[Warner Brothers] has temporarily blocked the release of the DVD version of the 1987 film Hanoi Hilton, which will feature an interview with John McCain, the Republican presidential candidate, about his imprisonment in Hoa Lo prison during the war.

The film, which gave a favourable portrayal of US prisoners, will now be released on November 11 - a week after the election.

A few years back, I interviewed Michael Moore and asked him if Fahrenheit 9/11 should be considered a political advertisement, and if so, whether campaign finance laws should apply. Moore admitted the film contained his opinions, but that his film should be treated like an op-ed in the paper.

During the 2004 election, neither ads for the Bush-bashing Fahrenheit 9/11, nor the film itself were regulated under campaign finance laws.
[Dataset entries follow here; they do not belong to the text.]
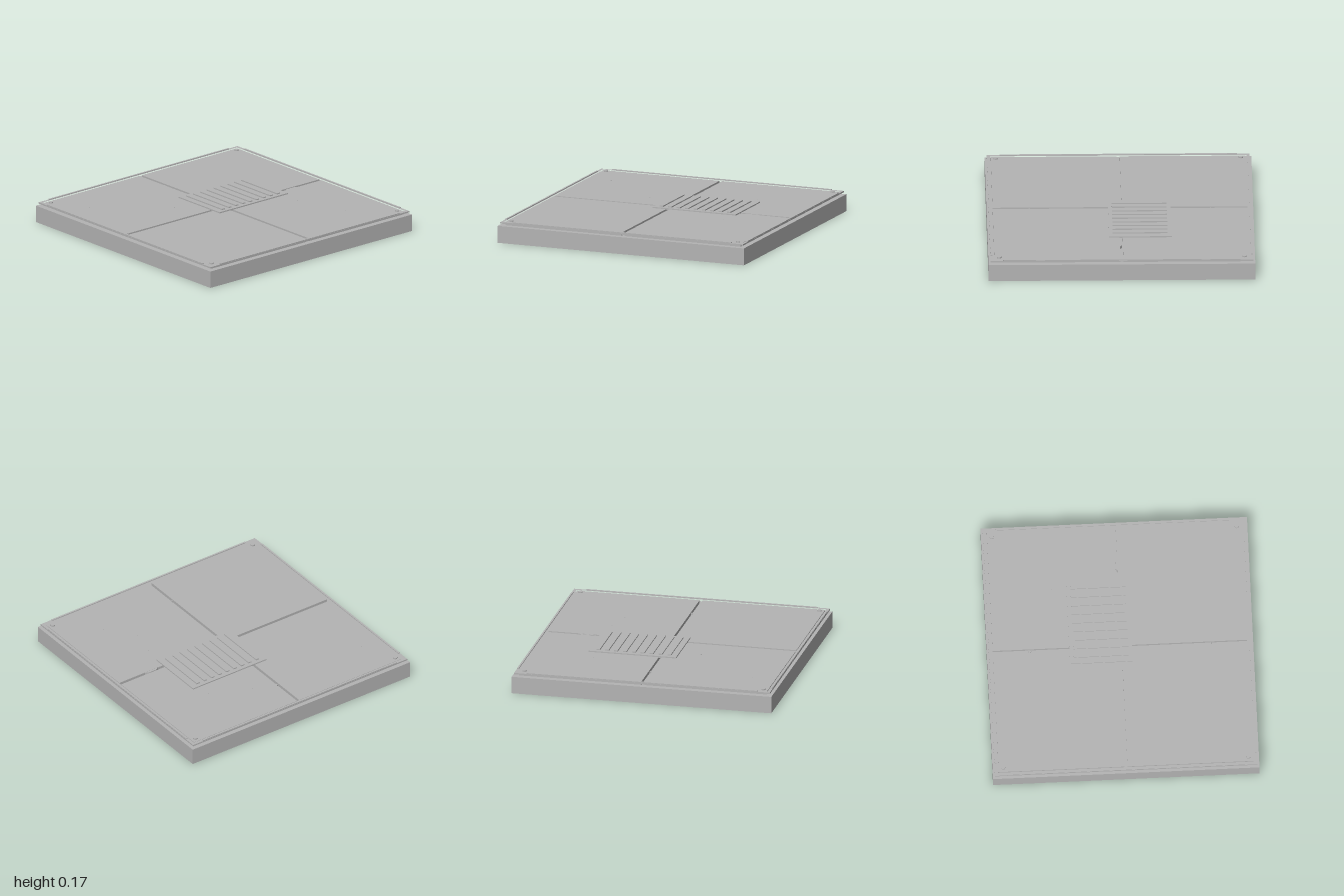
import * as THREE from 'three';

export function createModel() {
  const model = new THREE.Group();
  const metal = new THREE.MeshStandardMaterial({ name: 'plain grey', color: 0xb4b4b4 });

  const add = (name, geometry, x, y, z) => {
    const mesh = new THREE.Mesh(geometry, metal);
    mesh.name = name;
    mesh.position.set(x, y, z);
    model.add(mesh);
    return mesh;
  };
  // Box given by its ranges on each axis
  const block = (name, x0, x1, y0, y1, z0, z1) =>
    add(name, new THREE.BoxGeometry(x1 - x0, y1 - y0, z1 - z0), (x0 + x1) / 2, (y0 + y1) / 2, (z0 + z1) / 2);

  // Flat shape lying in the xz plane, raised from y0 to y1
  const slab = (name, points, y0, y1, hole) => {
    const shape = new THREE.Shape(points.map(([x, z]) => new THREE.Vector2(x, -z)));
    if (hole) shape.holes.push(new THREE.Path(hole.map(([x, z]) => new THREE.Vector2(x, -z))));
    const g = new THREE.ExtrudeGeometry(shape, { depth: y1 - y0, bevelEnabled: false });
    g.rotateX(-Math.PI / 2);
    return add(name, g, 0, y0, 0);
  };
  const square = (r) => [[-r, -r], [r, -r], [r, r], [-r, r]];

  // Foundation slab
  block('base', -1, 1, 0, 0.13, -1, 1);

  // Four floor panels with open seams, and a bolt at each outer corner
  const seam = 0.012, edge = 0.955, top = 0.154;
  for (const sx of [-1, 1]) {
    for (const sz of [-1, 1]) {
      const size = edge - seam, mid = (edge + seam) / 2;
      add('floorPanel', new THREE.BoxGeometry(size, top - 0.13, size), sx * mid, (top + 0.13) / 2, sz * mid);
      add('cornerBolt', new THREE.CylinderGeometry(0.016, 0.016, 0.01, 12), sx * 0.92, 0.159, sz * 0.92);
    }
  }

  // Raised border ring with a rail along each side
  slab('borderRing', square(0.985), 0.146, 0.157, square(0.961));
  for (const s of [-1, 1]) {
    const a = s * 0.977;
    block('sideRail', a - 0.007, a + 0.007, 0.157, 0.163, -0.89, 0.89);
    block('endRail', -0.89, 0.89, 0.157, 0.163, a - 0.007, a + 0.007);
  }

  // Vent plate with nine raised slats
  block('ventPlate', -0.12, 0.555, 0.15, 0.163, -0.38, 0.09);
  for (let i = 0; i < 9; i++) {
    const x = -0.06 + i * 0.0683;
    block('ventSlat', x - 0.014, x + 0.014, 0.163, 0.172, -0.35, 0.062);
  }

  // Chips of material lodged in the seams
  slab('seamChip', [[0.6, 0.012], [0.625, -0.003], [0.695, -0.004], [0.72, 0.012]], 0.13, 0.153);
  slab('seamChip', [[-0.012, -0.68], [0, -0.665], [0.012, -0.685], [0.006, -0.69]], 0.13, 0.145);
  slab('seamChip', [[-0.012, 0.675], [0.012, 0.68], [0.01, 0.69], [-0.012, 0.685]], 0.13, 0.145);

  // Small flecks on the floor
  const flecks = [[-0.8, -0.64], [-0.77, -0.66], [0.18, -0.62], [0.49, -0.49], [-0.28, -0.24],
    [0.47, 0.45], [0.52, 0.24], [0.64, 0.66]];
  for (const [x, z] of flecks) block('floorFleck', x - 0.006, x + 0.006, top, top + 0.001, z - 0.004, z + 0.004);

  return model;
}
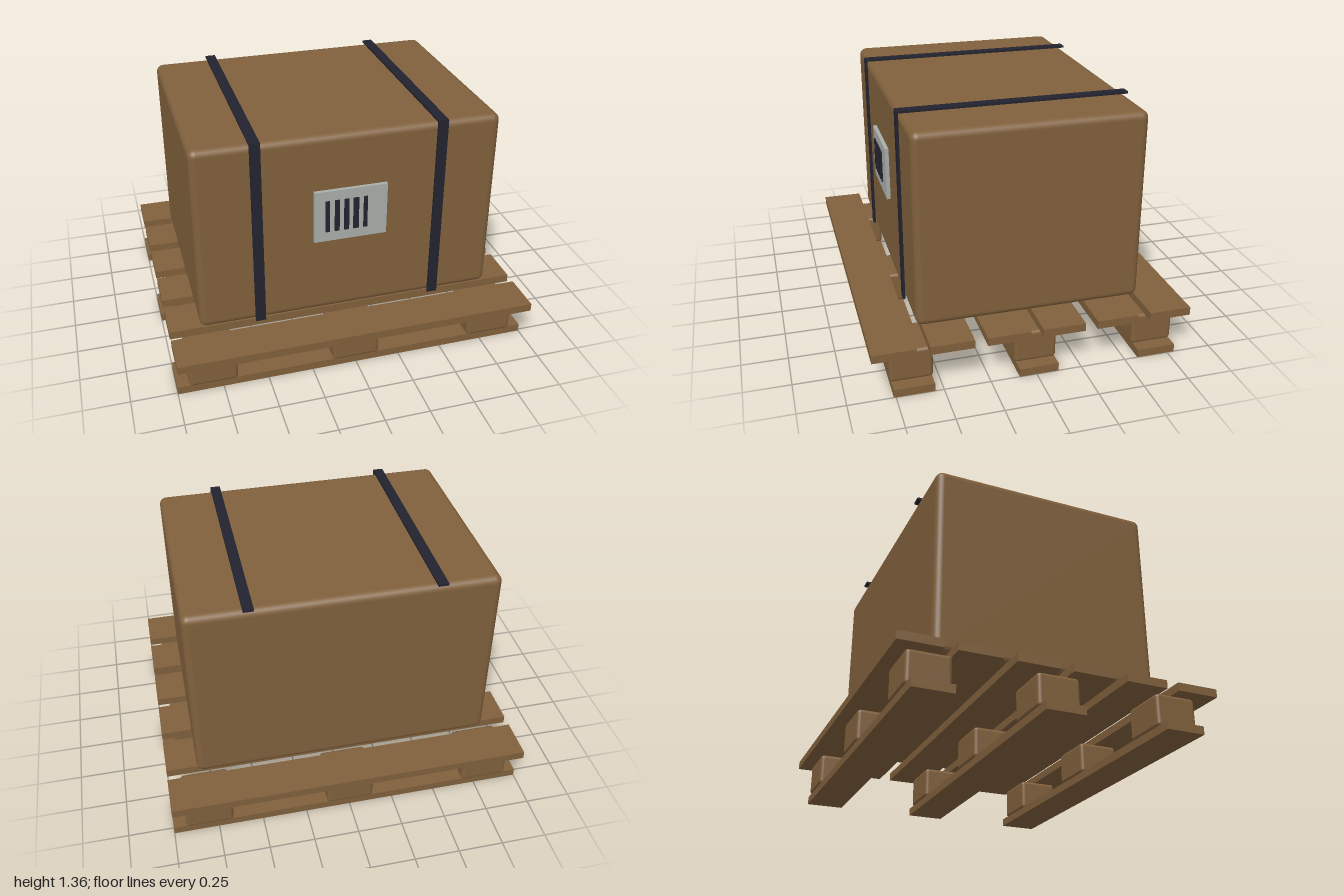
import * as THREE from 'three';
import { RoundedBoxGeometry } from 'three/addons/geometries/RoundedBoxGeometry.js';

function material(name, color) {
  const m = new THREE.MeshStandardMaterial({ color });
  m.name = name;
  return m;
}

export function createModel() {
  const wood = material('brown wood', 0x80603c);
  const dark = material('dark strap', 0x22232e);
  const paper = material('grey label', 0xa9aeaa);

  const model = new THREE.Group();
  model.name = 'crateOnPallet';
  const pallet = new THREE.Group();
  pallet.name = 'pallet';
  const cargo = new THREE.Group();
  cargo.name = 'cargo';
  model.add(pallet, cargo);

  // Box given by its extents on each axis, rounded when a radius is set
  function box(parent, name, mat, [x0, x1], [y0, y1], [z0, z1], radius = 0) {
    const size = [x1 - x0, y1 - y0, z1 - z0];
    const geometry = radius
      ? new RoundedBoxGeometry(...size, 4, radius)
      : new THREE.BoxGeometry(...size);
    const mesh = new THREE.Mesh(geometry, mat);
    mesh.name = name;
    mesh.position.set((x0 + x1) / 2, (y0 + y1) / 2, (z0 + z1) / 2);
    parent.add(mesh);
  }
  const around = (centre, width) => [centre - width / 2, centre + width / 2];

  // Six deck boards
  for (let i = 0; i < 6; i++) {
    box(pallet, 'deckBoard', wood, [-1, 1], [0.22, 0.265], around(-0.75 + i * 0.3, 0.232));
  }

  // Three runners, each carrying three blocks
  for (const z of [-0.682, -0.014, 0.654]) {
    box(pallet, 'bottomBoard', wood, [-1, 1], [0, 0.045], around(z, 0.215));
    for (const x of [-0.802, -0.002, 0.798]) {
      box(pallet, 'block', wood, around(x, 0.265), [0.04, 0.22], around(z, 0.232), 0.02);
    }
  }

  // Crate
  box(cargo, 'crate', wood, [-0.832, 0.83], [0.28, 1.342], [-0.632, 0.6], 0.04);

  // Straps over the top and down the front
  for (const x of [-0.502, 0.497]) {
    box(cargo, 'topStrap', dark, around(x, 0.056), [1.343, 1.355], [-0.64, 0.61]);
    box(cargo, 'frontStrap', dark, around(x, 0.056), [0.28, 1.35], [0.601, 0.613]);
  }

  // Label with its printed bars
  box(cargo, 'label', paper, [-0.202, 0.198], [0.737, 1.036], [0.605, 0.626]);
  const barWidths = [0.022, 0.026, 0.027, 0.03, 0.021];
  barWidths.forEach((width, i) => {
    box(cargo, 'labelBar', dark, around(-0.131 + i * 0.052, width), [0.796, 0.98], [0.625, 0.633]);
  });

  return model;
}
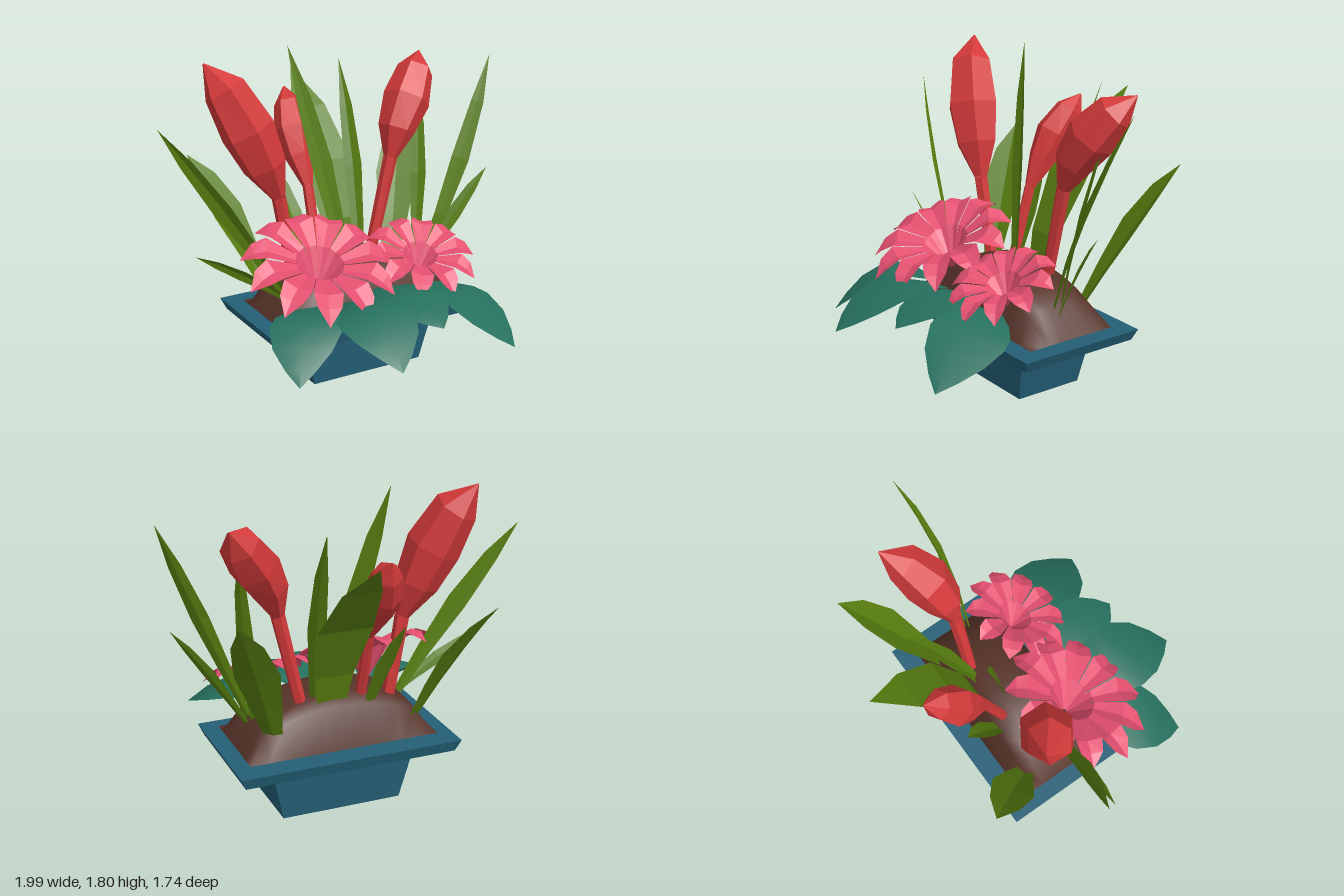
import * as THREE from 'three';

const V = (a) => new THREE.Vector3(...a);
const paint = (name, color) => new THREE.MeshStandardMaterial({ name, color, side: THREE.DoubleSide });

// Faceted surface through a list of rows of points; closed rows wrap around.
function skin(rows, closed) {
  const pos = [], index = [], n = rows[0].length;
  rows.forEach((row) => row.forEach((p) => pos.push(p.x, p.y, p.z)));
  for (let i = 0; i < rows.length - 1; i++) {
    for (let j = 0; j < (closed ? n : n - 1); j++) {
      const a = i * n + j, b = i * n + (j + 1) % n;
      index.push(a, a + n, b, b, a + n, b + n);
    }
  }
  const g = new THREE.BufferGeometry();
  g.setAttribute('position', new THREE.Float32BufferAttribute(pos, 3));
  g.setIndex(index);
  return g;
}

function flat(g) {
  const f = g.toNonIndexed();
  f.computeVertexNormals();
  return f;
}

// Leaf or petal: ribbon along a curve, folded along its midrib.
// profile holds [position along curve, fraction of half width].
function ribbon(base, bend, tip, side, half, profile, fold) {
  const curve = new THREE.QuadraticBezierCurve3(V(base), V(bend), V(tip));
  const rows = profile.map(([t, k]) => {
    const p = curve.getPoint(t), tan = curve.getTangent(t);
    const w = V(side).addScaledVector(tan, -V(side).dot(tan)).normalize();
    const up = w.clone().cross(tan).multiplyScalar(fold * half * k);
    w.multiplyScalar(half * k);
    return [p.clone().sub(w).add(up), p, p.clone().add(w).add(up)];
  });
  return skin(rows);
}

// Six-sided tube through [x, y, z, radius] stations.
function tube(stations) {
  const c = stations.map((s) => V(s.slice(0, 3)));
  return flat(skin(c.map((p, i) => {
    const tan = c[Math.min(i + 1, c.length - 1)].clone().sub(c[Math.max(i - 1, 0)]).normalize();
    const u = new THREE.Vector3(0, 0, 1).addScaledVector(tan, -tan.z).normalize();
    const v = tan.clone().cross(u);
    return Array.from({ length: 6 }, (_, k) => {
      const a = k * Math.PI / 3, r = stations[i][3];
      return p.clone().addScaledVector(u, r * Math.cos(a)).addScaledVector(v, r * Math.sin(a));
    });
  }), true));
}

export function createModel() {
  const root = new THREE.Group();
  root.name = 'pottedFlowers';
  const blue = paint('potBlue', 0x245f76), brown = paint('soilBrown', 0x573329);
  const red = paint('budRed', 0xd43a3a), green = paint('bladeGreen', 0x587f10);
  const teal = paint('leafTeal', 0x26705e), pink = paint('petalPink', 0xe55070);
  const add = (name, geo, mat, parent = root) => {
    const m = new THREE.Mesh(geo, mat);
    m.name = name;
    parent.add(m);
  };
  const group = (name) => {
    const g = new THREE.Group();
    g.name = name;
    root.add(g);
    return g;
  };

  // Pot: tapered foot open below, flared rim, closed top; [y, half x, half z]
  const ring = ([y, x, z]) => [[-1, -1], [-1, 1], [1, 1], [1, -1]]
    .map(([a, b]) => new THREE.Vector3(0.06 + a * x, y, -0.105 + b * z));
  const pot = (name, rings) => add(name, flat(skin(rings.map(ring), true)), blue);
  pot('potFoot', [[0, 0.34, 0.2], [0.255, 0.4, 0.23], [0.255, 0, 0]]);
  pot('potRim', [[0.255, 0.4, 0.23], [0.3, 0.6, 0.355], [0.365, 0.63, 0.375], [0.365, 0, 0]]);

  // Soil mound
  const soil = new THREE.PlaneGeometry(2, 2, 10, 8).rotateX(-Math.PI / 2);
  const sp = soil.attributes.position;
  for (let i = 0; i < sp.count; i++) {
    const u = sp.getX(i), v = sp.getZ(i);
    const h = Math.pow((1 - u ** 2) * (1 - v ** 4), 0.6);
    sp.setXYZ(i, 0.06 + 0.54 * u, 0.375 + 0.285 * h, -0.095 + 0.27 * v);
  }
  soil.computeVertexNormals();
  add('soil', soil, brown);

  // Red buds on stems: stem foot, then bud stations
  const buds = group('budFlowers');
  [
    [[-0.22, 0.36, -0.2], [[-0.34, 1.02, -0.18, 0.04], [-0.41, 1.2, -0.2, 0.12], [-0.49, 1.4, -0.23, 0.15], [-0.59, 1.62, -0.29, 0.12], [-0.67, 1.755, -0.37, 0.004]]],
    [[0.2, 0.36, -0.2], [[0.38, 1.13, -0.2, 0.04], [0.43, 1.28, -0.22, 0.105], [0.52, 1.43, -0.26, 0.135], [0.62, 1.57, -0.33, 0.105], [0.695, 1.66, -0.41, 0.004]]],
    [[-0.08, 0.36, -0.15], [[-0.08, 1.0, -0.33, 0.03], [-0.085, 1.15, -0.42, 0.08], [-0.08, 1.28, -0.5, 0.11], [-0.06, 1.41, -0.59, 0.08], [-0.05, 1.49, -0.66, 0.004]]],
  ].forEach(([foot, bud]) => {
    add('budStem', tube([[...foot, 0.03], bud[0]]), red, buds);
    add('bud', tube(bud), red, buds);
  });

  // Upright green blades: base, tip, width direction, half width, bend offset
  const blades = group('blades');
  const bladeShape = [[0, 0.3], [0.3, 0.7], [0.55, 1], [0.8, 0.7], [1, 0]];
  [
    [[-0.33, 0.42, -0.03], [-1, 1.48, -0.23], [0.7, -0.2, 0.5], 0.055, [0, 0.05, 0.04]],
    [[-0.33, 0.45, 0], [-0.89, 0.82, -0.06], [0.3, 0.7, 0.5], 0.035, [0, 0.05, 0]],
    [[-0.36, 0.4, -0.26], [-0.66, 1.18, -0.66], [1, 0, -0.5], 0.12, [0, 0.08, 0]],
    [[-0.1, 0.45, -0.22], [-0.2, 1.09, -0.52], [1, 0, -0.2], 0.06, [0, 0.05, 0]],
    [[0.08, 0.36, -0.1], [-0.18, 1.8, -0.36], [1, 0, 0.2], 0.06, [0.03, 0, 0.02]],
    [[0.1, 0.36, -0.2], [0.105, 1.54, -0.87], [1, 0, 0], 0.155, [0, 0.15, 0.25]],
    [[0.15, 0.36, -0.15], [0.25, 1.64, -0.56], [0.8, 0, 0.6], 0.05, [0.04, 0, 0.05]],
    [[0.42, 0.4, -0.26], [0.75, 1.27, -0.68], [1, 0, 0.5], 0.12, [0, 0.06, 0]],
    [[0.46, 0.42, -0.06], [0.99, 1.66, -0.13], [0.7, -0.3, 0.5], 0.05, [0, 0, 0.1]],
    [[0.48, 0.42, -0.08], [0.9, 1.04, 0], [0.5, -0.3, 0.6], 0.04, [0, 0.04, 0]],
    [[0.48, 0.42, -0.1], [0.62, 1.5, -0.3], [0.8, 0, 0.5], 0.045, [0, 0, 0.05]],
  ].forEach(([base, tip, side, half, off]) => {
    const bend = base.map((b, i) => (b + tip[i]) / 2 + off[i]);
    const fold = half > 0.15 ? 0 : 0.25;
    add('blade', flat(ribbon(base, bend, tip, side, half, bladeShape, fold)), green, blades);
  });

  // Broad drooping leaves over the front rim
  const leaves = group('broadLeaves');
  const leafShape = [[0, 0.15], [0.2, 0.65], [0.4, 0.95], [0.55, 1], [0.75, 0.8], [0.9, 0.4], [1, 0]];
  [
    [[-0.28, 0.5, 0.18], [-0.65, 0.3, 0.62], [1, 0.1, 0.6], 0.19, [-0.52, 0.68, 0.4]],
    [[-0.14, 0.5, 0.2], [-0.2, 0.38, 0.87], [1, 0.12, 0], 0.21, [-0.16, 0.72, 0.55]],
    [[0.08, 0.52, 0.15], [0.15, 0.48, 0.71], [1, 0.05, 0], 0.18, [0.12, 0.66, 0.45]],
    [[0.34, 0.52, 0.2], [0.58, 0.29, 0.755], [1, -0.25, -0.3], 0.215, [0.47, 0.64, 0.45]],
  ].forEach(([base, tip, side, half, bend]) => {
    const g = ribbon(base, bend, tip, side, half, leafShape, 0.12);
    g.computeVertexNormals();
    add('broadLeaf', g, teal, leaves);
  });

  // Pink flowers: arching petals around a forward-tilted disc
  const petalShape = [[0, 0.06], [0.35, 0.45], [0.7, 1], [0.85, 0.8], [1, 0]];
  [
    [[-0.25, 0.55, 0.08], [-0.27, 0.69, 0.14], 0.43, 0.08, 11],
    [[0.35, 0.54, 0.14], [0.35, 0.65, 0.18], 0.32, 0.065, 10],
  ].forEach(([base, mid, r, half, count]) => {
    const flower = group('pinkFlower');
    for (let i = 0; i < count; i++) {
      const a = (i + 0.3) / count * Math.PI * 2, c = Math.cos(a), s = Math.sin(a);
      const tip = [mid[0] + r * c, mid[1] - 0.4 * r * s, mid[2] + 0.87 * r * s];
      const bend = [0.42, 0.42, 0.42].map((k, j) => base[j] + (tip[j] - base[j]) * k + [0, 0.66 * r, 0.12 * r][j]);
      const side = [-s, -0.4 * c, 0.87 * c];
      add('petal', flat(ribbon(base, bend, tip, side, half, petalShape, 0.3)), pink, flower);
    }
  });

  return root;
}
But now that there’s a new film about Hillary Clinton, all of a sudden, campaign finance laws do apply to political perspective films: